> **What is required**
Give back exactly the line containing "w = Vector((-d.z, 0, d.x)) * 0.059" together with all the lines after it, ending at the final line below.

┌────────

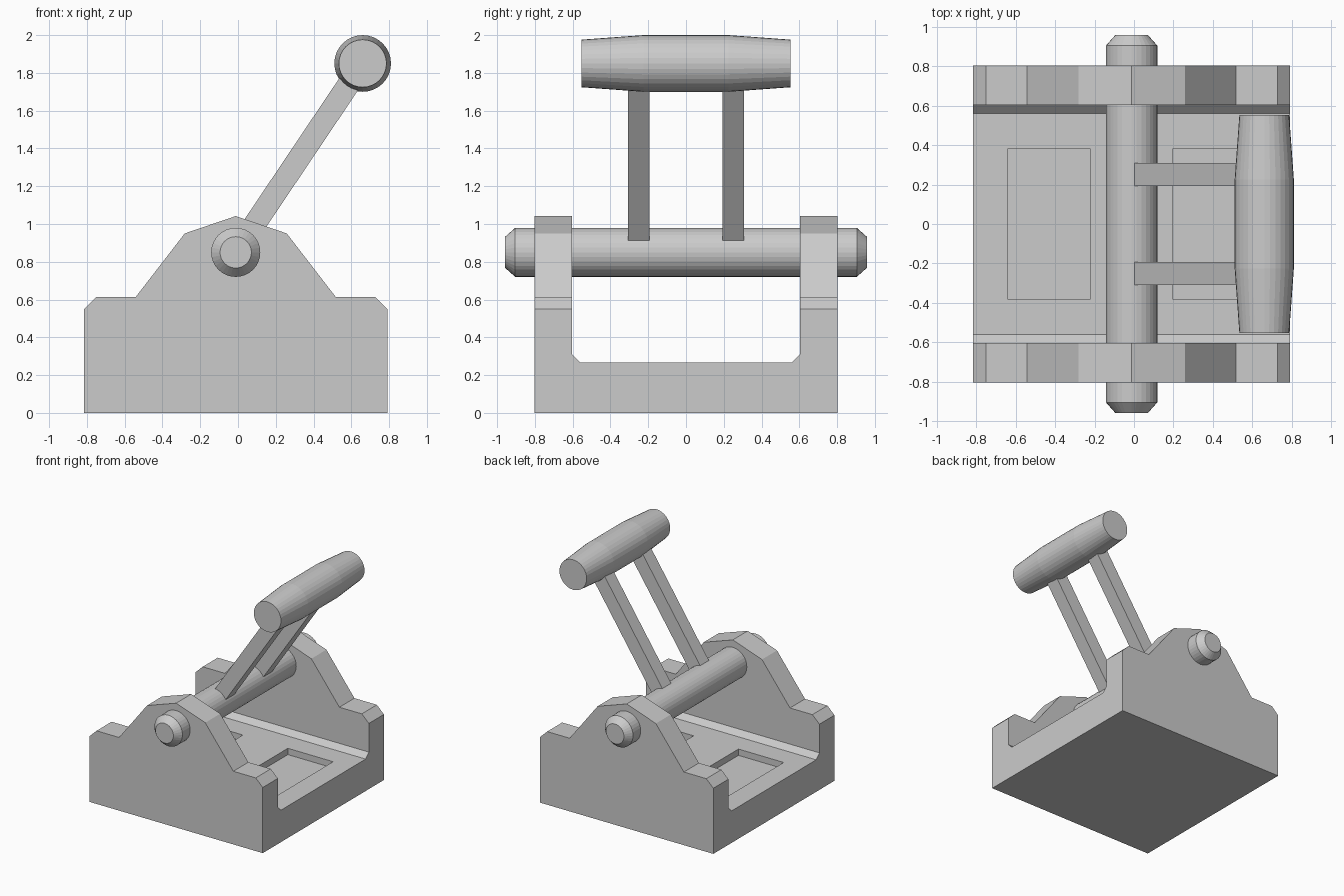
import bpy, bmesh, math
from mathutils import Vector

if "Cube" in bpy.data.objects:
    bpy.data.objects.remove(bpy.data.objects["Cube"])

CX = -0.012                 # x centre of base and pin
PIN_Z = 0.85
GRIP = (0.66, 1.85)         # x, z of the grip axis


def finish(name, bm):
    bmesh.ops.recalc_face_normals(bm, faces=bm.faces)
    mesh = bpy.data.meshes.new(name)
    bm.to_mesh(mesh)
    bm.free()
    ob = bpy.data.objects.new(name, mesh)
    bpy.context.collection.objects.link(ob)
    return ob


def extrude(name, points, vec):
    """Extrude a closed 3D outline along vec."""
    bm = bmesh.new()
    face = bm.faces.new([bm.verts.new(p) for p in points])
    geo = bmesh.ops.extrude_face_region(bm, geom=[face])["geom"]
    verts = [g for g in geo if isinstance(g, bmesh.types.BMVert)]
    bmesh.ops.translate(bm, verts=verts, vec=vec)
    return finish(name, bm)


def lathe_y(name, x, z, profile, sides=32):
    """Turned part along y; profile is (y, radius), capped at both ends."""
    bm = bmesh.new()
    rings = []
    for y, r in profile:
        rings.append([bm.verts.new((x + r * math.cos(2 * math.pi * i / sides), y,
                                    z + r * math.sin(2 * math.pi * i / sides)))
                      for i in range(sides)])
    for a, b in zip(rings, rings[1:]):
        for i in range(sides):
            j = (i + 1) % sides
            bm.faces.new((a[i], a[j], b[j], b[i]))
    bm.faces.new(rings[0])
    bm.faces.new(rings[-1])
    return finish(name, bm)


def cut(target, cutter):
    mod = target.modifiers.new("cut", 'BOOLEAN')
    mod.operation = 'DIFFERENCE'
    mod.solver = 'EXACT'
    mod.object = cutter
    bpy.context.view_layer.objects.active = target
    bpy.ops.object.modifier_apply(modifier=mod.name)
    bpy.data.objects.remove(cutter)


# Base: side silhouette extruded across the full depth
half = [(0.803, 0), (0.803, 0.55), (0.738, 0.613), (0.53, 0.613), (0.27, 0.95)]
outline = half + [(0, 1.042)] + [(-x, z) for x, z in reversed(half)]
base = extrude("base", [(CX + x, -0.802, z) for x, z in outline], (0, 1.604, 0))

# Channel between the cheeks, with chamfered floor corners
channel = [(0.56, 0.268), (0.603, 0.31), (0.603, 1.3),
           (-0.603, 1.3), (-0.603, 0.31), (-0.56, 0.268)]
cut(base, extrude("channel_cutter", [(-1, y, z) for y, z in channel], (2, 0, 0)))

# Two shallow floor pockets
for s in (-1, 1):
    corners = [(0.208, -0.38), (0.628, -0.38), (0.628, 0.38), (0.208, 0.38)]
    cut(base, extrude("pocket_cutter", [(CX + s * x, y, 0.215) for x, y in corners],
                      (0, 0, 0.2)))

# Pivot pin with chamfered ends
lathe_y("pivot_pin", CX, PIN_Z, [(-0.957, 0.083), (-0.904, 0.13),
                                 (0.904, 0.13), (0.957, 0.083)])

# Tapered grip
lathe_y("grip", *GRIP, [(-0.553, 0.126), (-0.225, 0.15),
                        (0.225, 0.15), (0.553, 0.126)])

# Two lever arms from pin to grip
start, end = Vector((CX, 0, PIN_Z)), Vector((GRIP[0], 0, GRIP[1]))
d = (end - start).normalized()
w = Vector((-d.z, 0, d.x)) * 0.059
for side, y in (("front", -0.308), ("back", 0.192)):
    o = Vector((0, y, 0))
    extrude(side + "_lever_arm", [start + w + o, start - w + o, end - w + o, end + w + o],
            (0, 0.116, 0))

└────────

> **Exercise solution**
w = Vector((-d.z, 0, d.x)) * 0.059
for side, y in (("front", -0.308), ("back", 0.192)):
    o = Vector((0, y, 0))
    extrude(side + "_lever_arm", [start + w + o, start - w + o, end - w + o, end + w + o],
            (0, 0.116, 0))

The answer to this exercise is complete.